You figure out pretty early where this novel is headed: the Allied attempt to mislead German intelligence about where they’d invade in northern France. It figures in a lot of books, fictional and nonfictional, about World War II.
I was worried that the book would place all its chips slowly revealing something to me that I already knew about. But this happily goes well past that, and kept my interest to the last page.
There are lots of moral ambiguities here. The Frenchwoman Nathalie Mercier trains before the war to spy for the German Abwehr, but gets cold feet and flees when Germany invades France in 1940. They catch her and force her back into their service. She slips into Britain among the refugees from Dunkirk, finds nursing work, and gets herself transferred to a military hospital.
Owen Quinn, severely wounded when his ship sinks in the Med, starts a passionate romance with his nurse as he’s recovering, and shortly thereafter marries her. And he’s transferred to naval intelligence. He has no idea she’s using him. What will happen when he finds out?
The British, having caught and doubled Nathalie’s radio man, let her keep operating unknowingly so that they can funnel false intelligence back to Germany through her. In their own way they can be as ruthless as the Nazis. They don’t hesitate to use, fool or even expend their own people.
The Abwehr, for whom Nathalie works, is meanwhile the most anti-Nazi organ in Hitler’s government. Its head, Admiral Canaris, won’t employ Nazis. He maintains back channels to the Allied governments, he knows Hitler is losing and thinks the sooner the better. The Abwehr, the German foreign intelligence service and mostly after standard military and strategic intelligence, doesn’t have the taint of war crimes about it.

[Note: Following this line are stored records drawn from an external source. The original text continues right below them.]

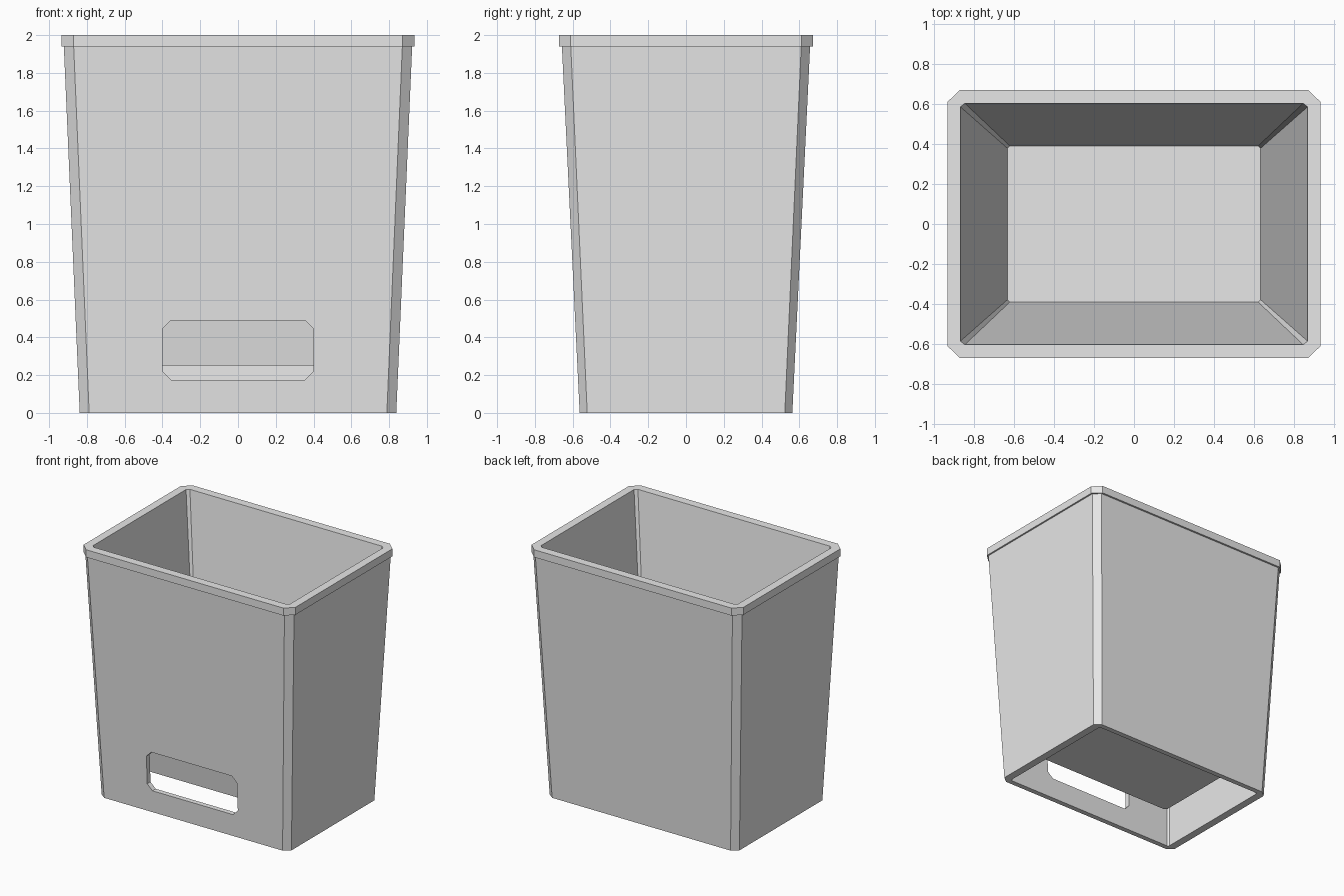
import bpy
import bmesh

# Remove the default cube
cube = bpy.data.objects.get("Cube")
if cube:
    bpy.data.objects.remove(cube, do_unlink=True)

# Plain grey material
grey = bpy.data.materials.new("light_grey")
grey.use_nodes = True
colour = (0.8, 0.8, 0.8, 1)
grey.diffuse_color = colour
grey.node_tree.nodes["Principled BSDF"].inputs["Base Color"].default_value = colour


def chamfered(hx, hy, cx, cy):
    """Outline of a rectangle with cut corners, counter-clockwise."""
    return [(hx, -hy + cy), (hx, hy - cy), (hx - cx, hy), (-hx + cx, hy),
            (-hx, hy - cy), (-hx, -hy + cy), (-hx + cx, -hy), (hx - cx, -hy)]


def loft(name, loops):
    """Join a chain of equal loops with quads and cap both ends."""
    bm = bmesh.new()
    rings = [[bm.verts.new(p) for p in loop] for loop in loops]
    for a, b in zip(rings, rings[1:]):
        for i in range(len(a)):
            j = (i + 1) % len(a)
            bm.faces.new((a[i], a[j], b[j], b[i]))
    bm.faces.new(rings[0])
    bm.faces.new(rings[-1])
    bmesh.ops.recalc_face_normals(bm, faces=bm.faces)
    mesh = bpy.data.meshes.new(name)
    bm.to_mesh(mesh)
    bm.free()
    mesh.materials.append(grey)
    obj = bpy.data.objects.new(name, mesh)
    bpy.context.collection.objects.link(obj)
    return obj


# Wall section: half width, half depth, corner cuts, height
section = [
    (0.635, 0.392, 0.012, 0.012, 0.30),   # inner floor
    (0.87, 0.605, 0.022, 0.018, 2.00),    # rim, inner edge
    (0.935, 0.672, 0.063, 0.06, 2.00),    # rim, outer edge
    (0.935, 0.672, 0.063, 0.06, 1.94),    # rim, lower edge
    (0.922, 0.657, 0.052, 0.047, 1.94),   # top of outer wall
    (0.838, 0.563, 0.05, 0.04, 0.00),     # foot, outer edge
    (0.776, 0.522, 0.012, 0.012, 0.00),   # foot, inner edge
    (0.832, 0.583, 0.022, 0.02, 1.30),    # skirt meets the bucket
    (0.687, 0.445, 0.02, 0.018, 0.25),    # bucket underside
]
bin_body = loft("bin_body", [[(x, y, z) for x, y in chamfered(hx, hy, cx, cy)]
                             for hx, hy, cx, cy, z in section])

# Slot through the front of the skirt
slot = chamfered(0.4, 0.157, 0.045, 0.045)
cutter = loft("slot_cutter", [[(x, y, z + 0.332) for x, z in slot] for y in (-0.8, -0.5)])
cutter.hide_render = True
cut = bin_body.modifiers.new("slot", "BOOLEAN")
cut.operation = "DIFFERENCE"
cut.solver = "EXACT"
cut.object = cutter
bpy.context.view_layer.objects.active = bin_body
bpy.ops.object.modifier_apply(modifier=cut.name)
bpy.data.objects.remove(cutter, do_unlink=True)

France itself is full of ambiguity. Very few of its citizens resist, although many more will claim to have been after D-Day. (Gerlis includes some factoids stunning if true: that no German soldier is killed in occupied France for an entire year after the French surrender, and that the first Germans seen by deported French Jews were when they got off the train at Auschwitz, because their arrest in France had been entirely handled by the French.)
Many collaborate and the rest just go along. Collaborators snap up the property of Jews who have fled or been arrested.
And Gerlis paints a darker side of Liberation here: one where kangaroo courts execute accused collaborators, and where denunciations of one’s neighbors continues just as it had when the Nazis ruled. The Resistance itself is a fraught business, where those who cross the Resistance run the risk of torture and murder, the same risk the maquis run if the Gestapo catches them.
No spoilers here, so I don’t want to say too much about how the plot develops. I give Gerlis credit, though, for taking it into some difficult areas. What does an Allied officer do when he finds out the wife he adores is a Nazi spy? What is a satisfactory resolution to this love story? Can Quinn ever forgive his own side for its deceptive use of him?